The Elder Scrolls: Blades - Is it the adventure we were waiting for?

Full preview of The Elder Scrolls: Blades in early access

The Elder Scrolls: Blades - Is it the adventure we were waiting for?

Finally, after a long wait and unpredictable delays, we can download and play The Elder Scrolls: Blades on our mobile devices. At least, you can if you're one of the chosen few able to play the game in early access.

Yes, The Elder Scrolls: Blades is not quite ready yet, and as such we won't be reviewing it quite yet. And it's a good thing they've put the early access moniker on the game, because right now, it doesn't feel ready.

The Elder Scrolls: Blades has been touted by Bethesda as a proper console experience, but in reality, it's a mobile town building game. The truth hurts, and the truth is that thus far, this does not feel like a grand adventure at all.

The Elder Scrolls Blades

That's not to say that the game doesn't look impressive. With the exception of the NPCs, the game looks really good, and maybe even up to the level of Skyrim on Xbox 360 and PlayStation 3. It's a nice reminder of how far we've come.

Combat apes what we've seen on console and PC too, though honestly, it's rough. You play in first-person, and hold the screen to power up strikes to the enemy, while holding a small shield symbol to block. It works, most of the time.

Mo'bile, mo'problems

It is very temperamental. Sometimes you can pull your shield up immediately after a strike, sometimes you can't. Sometimes the shield comes up immediately, sometimes it doesn't. Sometimes you hold the screen, see the icon primed for attack, and when you release nothing happens.

As you battle and level up you'll earn skill points, and can unlock skills for battle. Perks, Magicka, and Stamina-based skills are available, offering new skills for battle or passive buffs.

Sometimes when using a skill, animations won't play, but the skill will work. Sometimes tapping the skill icons doesn't feel responsive. All of these tiny issues add up to a frustrating battle system - frustratingly mostly because when it works, it's pretty decent.

The Elder Scrolls Blades

For Jobs and Quests you end up being guided through procedurally generated hallways and chambers, all of them taking after one of a small selection of themes. The outside one, inside some dungeon, inside some cave, you get the idea. You go through and either collect items for your quest, talk to villagers, or just kill enemies.

Quests raise in difficulty very quickly, and will even require you upgrade your town before you can even access some of them. Jobs, meanwhile, are infinite, and will keep offering rewards, as long as you're willing to play the same mission type over and over.

Build 'em up

And yes, this is a town building game, as I mentioned. You start with a ruined town - literally smoking from fire and littered with, well, ruins. You'll be collecting materials from your adventures and as quest rewards, and putting those materials and gold into building new structures.

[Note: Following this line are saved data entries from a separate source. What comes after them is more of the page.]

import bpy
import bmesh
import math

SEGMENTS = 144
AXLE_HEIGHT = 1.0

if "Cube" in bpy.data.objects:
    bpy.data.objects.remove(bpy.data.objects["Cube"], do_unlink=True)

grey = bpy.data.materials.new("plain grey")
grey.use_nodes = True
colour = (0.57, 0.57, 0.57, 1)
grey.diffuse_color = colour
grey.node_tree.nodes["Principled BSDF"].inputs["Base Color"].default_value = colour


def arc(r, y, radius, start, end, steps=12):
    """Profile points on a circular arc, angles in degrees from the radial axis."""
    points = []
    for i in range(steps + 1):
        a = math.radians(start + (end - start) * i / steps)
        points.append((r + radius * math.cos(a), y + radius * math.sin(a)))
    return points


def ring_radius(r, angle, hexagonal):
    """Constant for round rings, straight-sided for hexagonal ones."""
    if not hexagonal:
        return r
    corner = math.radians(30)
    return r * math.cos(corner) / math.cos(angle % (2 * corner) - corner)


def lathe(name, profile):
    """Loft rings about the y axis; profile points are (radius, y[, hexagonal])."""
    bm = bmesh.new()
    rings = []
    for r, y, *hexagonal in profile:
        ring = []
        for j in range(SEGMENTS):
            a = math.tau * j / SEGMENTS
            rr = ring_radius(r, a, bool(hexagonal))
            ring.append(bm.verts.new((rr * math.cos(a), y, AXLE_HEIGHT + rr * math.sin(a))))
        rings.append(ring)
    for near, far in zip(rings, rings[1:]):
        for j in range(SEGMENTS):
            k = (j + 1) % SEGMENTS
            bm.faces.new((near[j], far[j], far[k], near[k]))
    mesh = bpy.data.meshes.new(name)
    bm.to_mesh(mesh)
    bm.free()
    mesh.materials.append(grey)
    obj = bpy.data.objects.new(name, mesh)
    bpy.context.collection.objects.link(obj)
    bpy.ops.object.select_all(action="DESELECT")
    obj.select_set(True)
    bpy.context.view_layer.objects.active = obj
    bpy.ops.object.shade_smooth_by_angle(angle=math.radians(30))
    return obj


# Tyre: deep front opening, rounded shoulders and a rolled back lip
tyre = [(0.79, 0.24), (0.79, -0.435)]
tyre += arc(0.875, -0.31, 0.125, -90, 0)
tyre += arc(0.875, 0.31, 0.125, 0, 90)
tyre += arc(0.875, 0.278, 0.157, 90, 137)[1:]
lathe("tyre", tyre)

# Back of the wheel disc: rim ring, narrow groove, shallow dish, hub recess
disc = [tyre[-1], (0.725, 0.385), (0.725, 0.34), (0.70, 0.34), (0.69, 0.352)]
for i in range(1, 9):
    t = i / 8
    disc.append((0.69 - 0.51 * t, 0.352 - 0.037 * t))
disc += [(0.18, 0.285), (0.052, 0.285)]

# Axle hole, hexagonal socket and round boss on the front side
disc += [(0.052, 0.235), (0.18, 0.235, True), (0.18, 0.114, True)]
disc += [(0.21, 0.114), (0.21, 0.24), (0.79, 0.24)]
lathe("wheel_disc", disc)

New homes for people, a smithy, an alchemist, a workshop, and many other buildings can be put in place. You can even craft decorations to place in various pre-allocated spots around the town.

It's fun to watch your town grow, but unfortunately, it feels so slow. Materials aren't the most common, and you'll likely find yourself overburdened with one material, while always having barely any of another.

The Elder Scrolls Blades

And this is where the game gets you. You'll need gems to replace missing materials - which is the easy, tempting, and costly way to do things.

Chests are another aspect of the game. You can put one chest at a time on an unlock countdown timer, with common chests taking five seconds, are rarer chests taking closer to six hours. You are discouraged from going on quests or jobs if you don't have room for more chests, which requires gems. You could open them faster, which requires gems.

Suddenly, you are being asked for gems almost constantly. The Elder Scrolls: Blades doesn't have much in the way of content, but all of the gameplay decisions that push you towards microtransactions are most certainly in place, and aimed squarely at anyone who dares make a few hours of progress.

You can, luckily, acquire gems rarely as drops from enemies, but it certainly offset how often you'll be asked for them.

Right now The Elder Scrolls: Blades is actually quite promising, but honestly, it needs a lot more content to justify such an aggressive microtransaction push while in early access.